Selim Mouzannar’s Jewelry Is Still Inspired by Beirut


That kind of international appeal has helped it weather the aftereffects of the political unrest in late 2019, the Beirut port explosion in August 2020 and a currency devaluation of more than 90 percent.

“We are surviving,” Mr. Mouzannar said. “I’m not complaining on this side. Only the main thing that we’re complaining about is the ghost of insecurity, of violence.”

The longstanding foreign appeal of brands like Mr. Mouzannar’s has become a lifeline in recent years. (Another is the designer Elie Saab, whose work has become an international red carpet mainstay.) “They can do well because the revenues of these companies are basically export revenues, and it allows them to sustain the business,” said Christina Chehade, managing director of Endeavor Lebanon, which helps entrepreneurs expand their businesses. “But if you’re only relying on Lebanon as a market today, with the crisis we’re presently in, then it’s very difficult to survive.”

Mr. Mouzannar said that, although the brand’s domestic sales fell around 35 percent over the past 12 months, overseas sales increased around 20 percent during the same period. Like many high-ticket goods and services that are sold in Lebanon, Mr. Mouzannar prices his items in U.S. dollars instead of Lebanese pounds, even in Beirut. That helps in the purchasing of raw materials like gems and gold as well as other operating costs and profits.

Mr. Mouzannar, 58, introduced his first collection in 1993, but began working with jewelry around age 10, during school vacations, at his father’s jewelry store in Beirut’s jewelry souk. He worked with an uncle, too, who bought and sold vintage pieces. Through those experiences, he said, he began to “understand what is behind the jewel” and, when looking at a piece of jewelry, to get to know “the difference between a nice one or a badly made one.”

Continuing his family’s tradition of working with jewelry — Mr. Mouzannar’s paternal grandfather and great-grandfather were jewelers, too — is quite common in Beirut: brands like Boghossian Jewels have a similar history.

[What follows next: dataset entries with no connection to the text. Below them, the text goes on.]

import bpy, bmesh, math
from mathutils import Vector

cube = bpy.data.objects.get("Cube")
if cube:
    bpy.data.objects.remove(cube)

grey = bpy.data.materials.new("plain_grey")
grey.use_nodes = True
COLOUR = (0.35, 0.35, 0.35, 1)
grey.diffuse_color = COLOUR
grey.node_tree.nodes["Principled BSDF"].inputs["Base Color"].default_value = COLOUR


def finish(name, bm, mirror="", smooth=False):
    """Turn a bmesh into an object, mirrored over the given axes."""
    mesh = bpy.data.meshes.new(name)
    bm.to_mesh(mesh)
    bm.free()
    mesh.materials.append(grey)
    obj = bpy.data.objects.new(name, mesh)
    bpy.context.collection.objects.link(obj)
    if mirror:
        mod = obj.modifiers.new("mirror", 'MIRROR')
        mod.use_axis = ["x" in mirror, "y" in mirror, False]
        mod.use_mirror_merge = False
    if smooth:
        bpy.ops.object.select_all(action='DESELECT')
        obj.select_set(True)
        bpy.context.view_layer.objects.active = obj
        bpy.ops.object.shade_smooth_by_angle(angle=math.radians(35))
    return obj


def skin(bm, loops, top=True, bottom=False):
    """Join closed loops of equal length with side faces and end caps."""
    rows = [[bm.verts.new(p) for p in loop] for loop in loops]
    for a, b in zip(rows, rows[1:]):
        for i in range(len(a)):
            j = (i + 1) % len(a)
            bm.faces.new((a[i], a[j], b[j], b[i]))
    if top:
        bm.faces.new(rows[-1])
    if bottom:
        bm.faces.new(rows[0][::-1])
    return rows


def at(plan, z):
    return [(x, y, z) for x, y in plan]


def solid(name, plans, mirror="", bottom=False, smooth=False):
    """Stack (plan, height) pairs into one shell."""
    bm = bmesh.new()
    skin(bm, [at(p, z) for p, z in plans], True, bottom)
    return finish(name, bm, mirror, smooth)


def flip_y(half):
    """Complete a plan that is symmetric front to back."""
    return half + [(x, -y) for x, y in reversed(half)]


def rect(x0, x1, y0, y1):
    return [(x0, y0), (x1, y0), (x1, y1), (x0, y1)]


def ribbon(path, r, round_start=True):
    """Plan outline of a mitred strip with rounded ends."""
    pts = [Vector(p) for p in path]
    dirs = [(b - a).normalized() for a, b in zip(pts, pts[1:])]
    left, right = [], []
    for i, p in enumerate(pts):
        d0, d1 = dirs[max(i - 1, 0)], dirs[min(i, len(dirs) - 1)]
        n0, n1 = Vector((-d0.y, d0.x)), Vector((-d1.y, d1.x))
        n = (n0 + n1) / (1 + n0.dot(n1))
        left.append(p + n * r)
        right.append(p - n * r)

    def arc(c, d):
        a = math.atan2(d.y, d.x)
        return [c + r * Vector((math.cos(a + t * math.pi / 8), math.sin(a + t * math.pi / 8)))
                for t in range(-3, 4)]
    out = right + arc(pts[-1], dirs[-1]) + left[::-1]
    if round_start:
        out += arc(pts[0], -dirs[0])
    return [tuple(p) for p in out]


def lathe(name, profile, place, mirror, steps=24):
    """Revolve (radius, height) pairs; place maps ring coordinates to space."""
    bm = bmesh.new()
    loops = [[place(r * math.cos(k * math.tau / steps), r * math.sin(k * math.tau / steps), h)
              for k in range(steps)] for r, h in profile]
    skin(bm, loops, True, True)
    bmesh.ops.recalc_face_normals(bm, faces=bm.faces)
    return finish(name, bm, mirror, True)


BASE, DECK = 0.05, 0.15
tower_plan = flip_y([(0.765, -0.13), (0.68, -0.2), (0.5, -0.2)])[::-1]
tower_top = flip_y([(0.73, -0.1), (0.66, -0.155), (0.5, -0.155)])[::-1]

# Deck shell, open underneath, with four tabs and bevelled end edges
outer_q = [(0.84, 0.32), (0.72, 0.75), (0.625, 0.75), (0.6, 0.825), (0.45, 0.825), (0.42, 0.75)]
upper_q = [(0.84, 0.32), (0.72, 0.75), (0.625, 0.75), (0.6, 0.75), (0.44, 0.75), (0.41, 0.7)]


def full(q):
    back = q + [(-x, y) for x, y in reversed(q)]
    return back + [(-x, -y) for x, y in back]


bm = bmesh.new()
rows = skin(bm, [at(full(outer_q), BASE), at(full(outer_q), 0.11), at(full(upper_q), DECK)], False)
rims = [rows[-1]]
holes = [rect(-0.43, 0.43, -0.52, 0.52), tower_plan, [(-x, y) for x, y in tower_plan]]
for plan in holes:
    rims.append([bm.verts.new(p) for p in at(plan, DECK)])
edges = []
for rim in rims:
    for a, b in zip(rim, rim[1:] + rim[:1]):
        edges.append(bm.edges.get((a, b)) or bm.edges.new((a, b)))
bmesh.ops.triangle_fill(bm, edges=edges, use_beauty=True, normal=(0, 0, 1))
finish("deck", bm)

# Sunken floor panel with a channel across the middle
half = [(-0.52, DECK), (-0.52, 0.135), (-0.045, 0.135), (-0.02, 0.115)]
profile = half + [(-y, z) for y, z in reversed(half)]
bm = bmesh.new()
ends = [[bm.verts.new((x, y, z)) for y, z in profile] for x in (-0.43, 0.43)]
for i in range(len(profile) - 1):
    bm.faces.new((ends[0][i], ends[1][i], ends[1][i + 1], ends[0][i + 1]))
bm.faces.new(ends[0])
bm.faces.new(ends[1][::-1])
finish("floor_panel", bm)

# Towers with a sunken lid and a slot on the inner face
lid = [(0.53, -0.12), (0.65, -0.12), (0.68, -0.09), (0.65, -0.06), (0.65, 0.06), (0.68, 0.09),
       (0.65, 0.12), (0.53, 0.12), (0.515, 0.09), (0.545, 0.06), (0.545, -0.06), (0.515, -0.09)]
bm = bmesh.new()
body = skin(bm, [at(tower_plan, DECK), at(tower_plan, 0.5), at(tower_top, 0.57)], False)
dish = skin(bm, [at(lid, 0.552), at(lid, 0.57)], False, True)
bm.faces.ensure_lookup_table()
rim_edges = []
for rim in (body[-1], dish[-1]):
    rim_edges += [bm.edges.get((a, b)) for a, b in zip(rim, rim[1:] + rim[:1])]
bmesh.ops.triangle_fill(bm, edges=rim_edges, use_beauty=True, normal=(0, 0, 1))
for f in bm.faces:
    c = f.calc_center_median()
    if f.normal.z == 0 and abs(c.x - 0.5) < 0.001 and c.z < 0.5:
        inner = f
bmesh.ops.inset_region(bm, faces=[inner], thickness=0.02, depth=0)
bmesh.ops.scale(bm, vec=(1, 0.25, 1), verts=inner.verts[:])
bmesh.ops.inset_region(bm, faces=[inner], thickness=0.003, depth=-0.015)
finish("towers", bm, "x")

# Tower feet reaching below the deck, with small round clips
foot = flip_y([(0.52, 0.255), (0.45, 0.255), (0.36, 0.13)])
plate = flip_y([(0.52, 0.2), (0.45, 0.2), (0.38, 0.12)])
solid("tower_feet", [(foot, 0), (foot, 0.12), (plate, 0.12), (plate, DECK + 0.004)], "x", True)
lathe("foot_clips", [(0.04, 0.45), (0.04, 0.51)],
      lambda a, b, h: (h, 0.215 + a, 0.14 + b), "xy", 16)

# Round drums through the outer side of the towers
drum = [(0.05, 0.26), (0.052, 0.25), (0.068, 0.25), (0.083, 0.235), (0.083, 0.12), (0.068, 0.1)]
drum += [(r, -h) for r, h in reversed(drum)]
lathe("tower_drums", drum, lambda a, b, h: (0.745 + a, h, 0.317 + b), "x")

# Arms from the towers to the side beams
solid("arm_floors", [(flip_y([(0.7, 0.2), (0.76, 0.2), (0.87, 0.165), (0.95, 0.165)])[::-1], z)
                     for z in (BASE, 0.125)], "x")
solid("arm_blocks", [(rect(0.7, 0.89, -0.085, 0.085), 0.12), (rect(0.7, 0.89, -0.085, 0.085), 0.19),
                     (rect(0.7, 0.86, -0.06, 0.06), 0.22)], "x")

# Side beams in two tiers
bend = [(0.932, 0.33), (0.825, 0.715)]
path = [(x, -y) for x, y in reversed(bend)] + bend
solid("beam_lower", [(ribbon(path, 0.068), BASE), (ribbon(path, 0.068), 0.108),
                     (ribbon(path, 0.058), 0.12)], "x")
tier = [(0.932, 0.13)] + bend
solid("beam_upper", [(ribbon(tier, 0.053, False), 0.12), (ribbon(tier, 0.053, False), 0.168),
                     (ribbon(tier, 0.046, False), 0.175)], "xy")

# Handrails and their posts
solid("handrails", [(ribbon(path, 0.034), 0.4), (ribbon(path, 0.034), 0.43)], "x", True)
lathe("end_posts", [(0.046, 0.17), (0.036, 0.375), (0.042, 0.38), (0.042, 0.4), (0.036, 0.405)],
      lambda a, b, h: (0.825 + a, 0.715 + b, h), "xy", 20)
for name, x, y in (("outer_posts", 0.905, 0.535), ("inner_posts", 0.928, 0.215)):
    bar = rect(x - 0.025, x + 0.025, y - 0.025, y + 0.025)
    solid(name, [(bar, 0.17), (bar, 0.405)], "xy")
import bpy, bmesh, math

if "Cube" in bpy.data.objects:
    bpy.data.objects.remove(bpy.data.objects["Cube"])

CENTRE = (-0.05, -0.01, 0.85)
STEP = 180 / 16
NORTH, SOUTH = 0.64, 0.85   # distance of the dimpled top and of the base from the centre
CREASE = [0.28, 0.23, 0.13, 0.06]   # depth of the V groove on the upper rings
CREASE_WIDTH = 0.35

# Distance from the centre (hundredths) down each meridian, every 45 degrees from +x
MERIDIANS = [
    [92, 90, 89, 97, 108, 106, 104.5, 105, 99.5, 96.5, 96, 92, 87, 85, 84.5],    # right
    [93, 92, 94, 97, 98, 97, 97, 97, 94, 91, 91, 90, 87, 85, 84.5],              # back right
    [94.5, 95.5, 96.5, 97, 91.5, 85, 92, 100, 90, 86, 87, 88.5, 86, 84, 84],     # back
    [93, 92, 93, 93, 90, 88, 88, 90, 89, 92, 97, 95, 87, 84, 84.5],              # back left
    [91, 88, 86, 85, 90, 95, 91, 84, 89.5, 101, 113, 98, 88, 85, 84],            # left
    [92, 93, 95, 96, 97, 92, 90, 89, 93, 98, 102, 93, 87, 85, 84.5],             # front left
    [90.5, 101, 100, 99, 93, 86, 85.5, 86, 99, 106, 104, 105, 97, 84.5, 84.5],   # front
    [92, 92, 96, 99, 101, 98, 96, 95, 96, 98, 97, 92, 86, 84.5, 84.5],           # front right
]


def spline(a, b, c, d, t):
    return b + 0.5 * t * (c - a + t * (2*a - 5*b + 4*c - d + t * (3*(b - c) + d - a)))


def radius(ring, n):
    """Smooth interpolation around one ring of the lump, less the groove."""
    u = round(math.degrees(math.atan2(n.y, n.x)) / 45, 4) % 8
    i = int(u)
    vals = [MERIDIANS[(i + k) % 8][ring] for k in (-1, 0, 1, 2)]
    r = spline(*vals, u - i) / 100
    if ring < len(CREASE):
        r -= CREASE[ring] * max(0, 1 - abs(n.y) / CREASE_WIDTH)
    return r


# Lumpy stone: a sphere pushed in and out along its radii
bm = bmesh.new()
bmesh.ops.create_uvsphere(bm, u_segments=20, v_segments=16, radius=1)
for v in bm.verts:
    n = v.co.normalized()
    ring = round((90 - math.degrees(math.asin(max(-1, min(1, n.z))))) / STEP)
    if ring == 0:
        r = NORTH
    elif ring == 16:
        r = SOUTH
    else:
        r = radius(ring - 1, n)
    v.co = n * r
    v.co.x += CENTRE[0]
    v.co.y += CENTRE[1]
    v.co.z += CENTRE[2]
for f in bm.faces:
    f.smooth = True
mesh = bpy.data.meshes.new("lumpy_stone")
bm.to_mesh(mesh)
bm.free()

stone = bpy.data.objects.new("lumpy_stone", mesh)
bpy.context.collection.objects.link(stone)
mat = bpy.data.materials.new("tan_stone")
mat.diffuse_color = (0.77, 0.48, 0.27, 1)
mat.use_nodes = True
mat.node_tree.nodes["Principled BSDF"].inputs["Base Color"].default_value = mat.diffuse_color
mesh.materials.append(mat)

Mr. Mouzannar began pursuing his career in earnest when he was 17 by enrolling at the Institut National de Gemmologie Paris, where he earned a degree in gemology in 1984. “Paris polished me like I can polish a precious stone,” he said.